A second trial at the Pilkington glassmaking factory in Liverpool city region demonstrates its furnaces can run off hydrogen, providing a possible route to cutting carbon emissions. Tony McDonough reports
Glassmaker Pilkington has hailed a five-day trial of running one of its furnaces using a mix of hydrogen and natural gas a success.
In August, St Helens-based Pilkington achieved a global first by firing 100% hydrogen in part of the furnace. The latest pilot demonstrated that the full furnace could be run on the hydrogen blend, without compromising on quality standards or operational performance.
Each day during the trial, two tonnes of hydrogen were consumed – which could have provided an equivalent hydrogen blend to approximately 30,000 average-sized homes.
The trial at Pilkington, which has been making glass in St Helens since 1826, is part of the multi-billion pound HyNet project, covering the North West and North Wales. Earlier tis week the Government backed HyNet, giving it the go-ahead to become operational by 2025.
However, an LBN special report this week highlighted the huge practical challenges HyNet faces to achieve its goal of reducing annual carbon emissions by an estimated 10m tonnes by 2030.
HyNet is focused on producing ‘blue hydrogen’. This involves burning natural gas. Instead of being released into the air and contributing to the greenhouse effect, the CO2 is captured and stored. However, carbon capture on this scale has yet to be achieved anywhere in the world without significant leakage problems.
There are also question marks over how much blue hydrogen would actually save in terms of carbon emissions. A study from Cornell in the US indicated the savings would be between 9% and 12%.
HyNet does have a longer term aspiration to produce ‘green hydrogen’ via renewable energy sources instead of gas.
Earlier this week INOVYN, a subsidiary of chemical giant INEOS, announced investment plans to upgrade existing production at Runcorn so that it can supply compressed fuel-cell quality hydrogen to mobility and power generation sectors.
This is part of more than €2bn investment in Green Hydrogen announced by INEOS earlier this week.
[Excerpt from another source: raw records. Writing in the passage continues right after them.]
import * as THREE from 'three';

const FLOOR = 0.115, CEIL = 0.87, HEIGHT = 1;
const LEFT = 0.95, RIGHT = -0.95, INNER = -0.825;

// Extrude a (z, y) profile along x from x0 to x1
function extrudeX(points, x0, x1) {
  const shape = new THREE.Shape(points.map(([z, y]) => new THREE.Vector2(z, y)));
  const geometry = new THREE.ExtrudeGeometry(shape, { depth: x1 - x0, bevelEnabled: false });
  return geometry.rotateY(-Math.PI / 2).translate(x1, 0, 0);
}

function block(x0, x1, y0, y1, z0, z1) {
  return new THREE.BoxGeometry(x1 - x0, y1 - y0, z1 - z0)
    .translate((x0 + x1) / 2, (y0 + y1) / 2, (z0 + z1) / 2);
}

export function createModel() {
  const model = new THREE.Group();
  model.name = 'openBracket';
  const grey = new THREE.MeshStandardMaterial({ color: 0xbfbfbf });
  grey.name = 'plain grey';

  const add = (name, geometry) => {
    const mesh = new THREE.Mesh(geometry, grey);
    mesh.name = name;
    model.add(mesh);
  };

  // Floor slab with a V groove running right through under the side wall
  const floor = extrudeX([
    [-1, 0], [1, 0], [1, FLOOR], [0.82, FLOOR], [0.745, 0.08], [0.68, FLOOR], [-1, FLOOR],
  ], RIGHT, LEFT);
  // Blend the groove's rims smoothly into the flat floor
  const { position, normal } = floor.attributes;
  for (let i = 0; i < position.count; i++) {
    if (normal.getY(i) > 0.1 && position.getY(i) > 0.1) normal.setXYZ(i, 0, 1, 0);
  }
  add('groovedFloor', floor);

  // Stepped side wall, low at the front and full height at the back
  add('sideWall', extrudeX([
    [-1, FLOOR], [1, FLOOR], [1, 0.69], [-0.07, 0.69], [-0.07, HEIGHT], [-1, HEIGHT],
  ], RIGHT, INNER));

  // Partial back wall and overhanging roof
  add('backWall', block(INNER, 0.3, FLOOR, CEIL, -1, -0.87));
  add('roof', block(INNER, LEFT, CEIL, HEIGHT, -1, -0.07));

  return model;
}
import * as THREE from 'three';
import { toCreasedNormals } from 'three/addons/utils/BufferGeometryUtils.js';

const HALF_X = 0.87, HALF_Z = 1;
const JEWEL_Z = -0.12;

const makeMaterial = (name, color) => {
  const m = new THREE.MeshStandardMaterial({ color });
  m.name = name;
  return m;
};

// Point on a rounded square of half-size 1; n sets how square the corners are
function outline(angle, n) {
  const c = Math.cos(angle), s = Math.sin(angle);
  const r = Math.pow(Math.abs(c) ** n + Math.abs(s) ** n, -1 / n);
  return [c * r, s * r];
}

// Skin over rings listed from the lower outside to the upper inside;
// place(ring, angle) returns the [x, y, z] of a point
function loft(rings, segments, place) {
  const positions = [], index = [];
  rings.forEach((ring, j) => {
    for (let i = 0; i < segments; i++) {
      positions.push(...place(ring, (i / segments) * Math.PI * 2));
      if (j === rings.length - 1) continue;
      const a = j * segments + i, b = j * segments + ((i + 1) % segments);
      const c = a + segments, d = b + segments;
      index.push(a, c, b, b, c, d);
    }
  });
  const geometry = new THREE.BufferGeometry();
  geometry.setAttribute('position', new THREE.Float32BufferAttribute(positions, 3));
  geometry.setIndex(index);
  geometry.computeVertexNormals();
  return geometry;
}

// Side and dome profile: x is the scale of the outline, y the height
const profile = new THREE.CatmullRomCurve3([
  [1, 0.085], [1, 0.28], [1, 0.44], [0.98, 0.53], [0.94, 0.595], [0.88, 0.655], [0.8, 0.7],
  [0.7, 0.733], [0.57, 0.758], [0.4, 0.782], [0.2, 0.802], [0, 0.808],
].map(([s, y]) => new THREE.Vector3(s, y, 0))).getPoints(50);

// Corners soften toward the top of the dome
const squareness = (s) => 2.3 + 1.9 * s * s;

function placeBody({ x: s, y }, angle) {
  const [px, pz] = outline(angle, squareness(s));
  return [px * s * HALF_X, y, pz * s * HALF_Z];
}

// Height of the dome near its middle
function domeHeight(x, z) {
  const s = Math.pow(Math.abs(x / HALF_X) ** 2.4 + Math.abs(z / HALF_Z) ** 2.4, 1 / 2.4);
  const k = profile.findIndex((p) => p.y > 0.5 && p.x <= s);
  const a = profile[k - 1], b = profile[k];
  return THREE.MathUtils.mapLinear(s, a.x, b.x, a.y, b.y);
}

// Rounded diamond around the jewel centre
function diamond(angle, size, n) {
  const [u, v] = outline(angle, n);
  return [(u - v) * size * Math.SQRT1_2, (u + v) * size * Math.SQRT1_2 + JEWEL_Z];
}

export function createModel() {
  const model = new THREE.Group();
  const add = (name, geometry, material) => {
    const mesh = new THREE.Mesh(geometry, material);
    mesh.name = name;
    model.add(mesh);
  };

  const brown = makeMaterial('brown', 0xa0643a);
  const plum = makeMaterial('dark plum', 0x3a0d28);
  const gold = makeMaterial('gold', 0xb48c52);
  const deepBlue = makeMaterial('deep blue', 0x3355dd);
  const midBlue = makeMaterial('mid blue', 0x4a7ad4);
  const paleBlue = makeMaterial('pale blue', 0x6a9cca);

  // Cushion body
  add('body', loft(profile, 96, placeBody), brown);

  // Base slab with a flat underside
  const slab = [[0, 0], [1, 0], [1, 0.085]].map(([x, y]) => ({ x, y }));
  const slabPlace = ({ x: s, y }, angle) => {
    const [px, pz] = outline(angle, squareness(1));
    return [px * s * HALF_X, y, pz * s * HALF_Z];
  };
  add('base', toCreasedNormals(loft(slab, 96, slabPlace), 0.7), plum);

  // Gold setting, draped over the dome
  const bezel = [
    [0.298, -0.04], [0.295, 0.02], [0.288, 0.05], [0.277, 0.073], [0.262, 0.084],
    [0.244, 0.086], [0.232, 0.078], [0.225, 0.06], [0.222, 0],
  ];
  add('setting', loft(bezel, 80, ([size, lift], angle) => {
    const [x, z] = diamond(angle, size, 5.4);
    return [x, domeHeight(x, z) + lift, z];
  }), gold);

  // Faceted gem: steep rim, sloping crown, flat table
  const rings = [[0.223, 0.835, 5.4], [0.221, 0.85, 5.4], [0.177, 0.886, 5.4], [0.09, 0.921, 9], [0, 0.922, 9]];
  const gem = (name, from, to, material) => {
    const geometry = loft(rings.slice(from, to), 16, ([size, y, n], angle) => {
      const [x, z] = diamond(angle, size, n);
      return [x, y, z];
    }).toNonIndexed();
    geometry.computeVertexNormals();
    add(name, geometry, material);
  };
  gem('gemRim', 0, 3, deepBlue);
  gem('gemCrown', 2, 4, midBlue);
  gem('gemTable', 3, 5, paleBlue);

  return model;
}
INOVYN, which has been producing and using low-carbon hydrogen at its Runcorn site for more than 100 years, is set to ramp up supply of hydrogen to fuel the UK’s transport network.
Specifically, the investment will deliver dedicated on-site facilities for the purification and compression of existing low carbon, fuel cell quality hydrogen for subsequent loading and transportation and distribution to fuelling stations across the UK.
The trials at Pilkington have been using ‘grey hydrogen’, produced entirely with natural gas and no carbon capture. The initial aim is to see whether the process works. Matt Buckley, UK managing director of Pilkington UK, part of the NSG Group, said: “We are proud to sit at the forefront of hydrogen innovation in the glass industry.
“Our team’s collaborations with HyNet and HyDeploy are enabling huge steps forward to be taken, as we work towards the decarbonisation of our activities. Both trials have successfully demonstrated that it is possible to use hydrogen to safely and effectively fire a float glass plant.”
HyNet’s project director David Parkin added: “For industry to play its part in the UK’s drive to Net Zero, we must tackle our carbon emissions from gas.
“HyNet is working across the North West and North Wales regions to provide our vital industries with low carbon hydrogen, enabling them to flourish through our energy transformation.”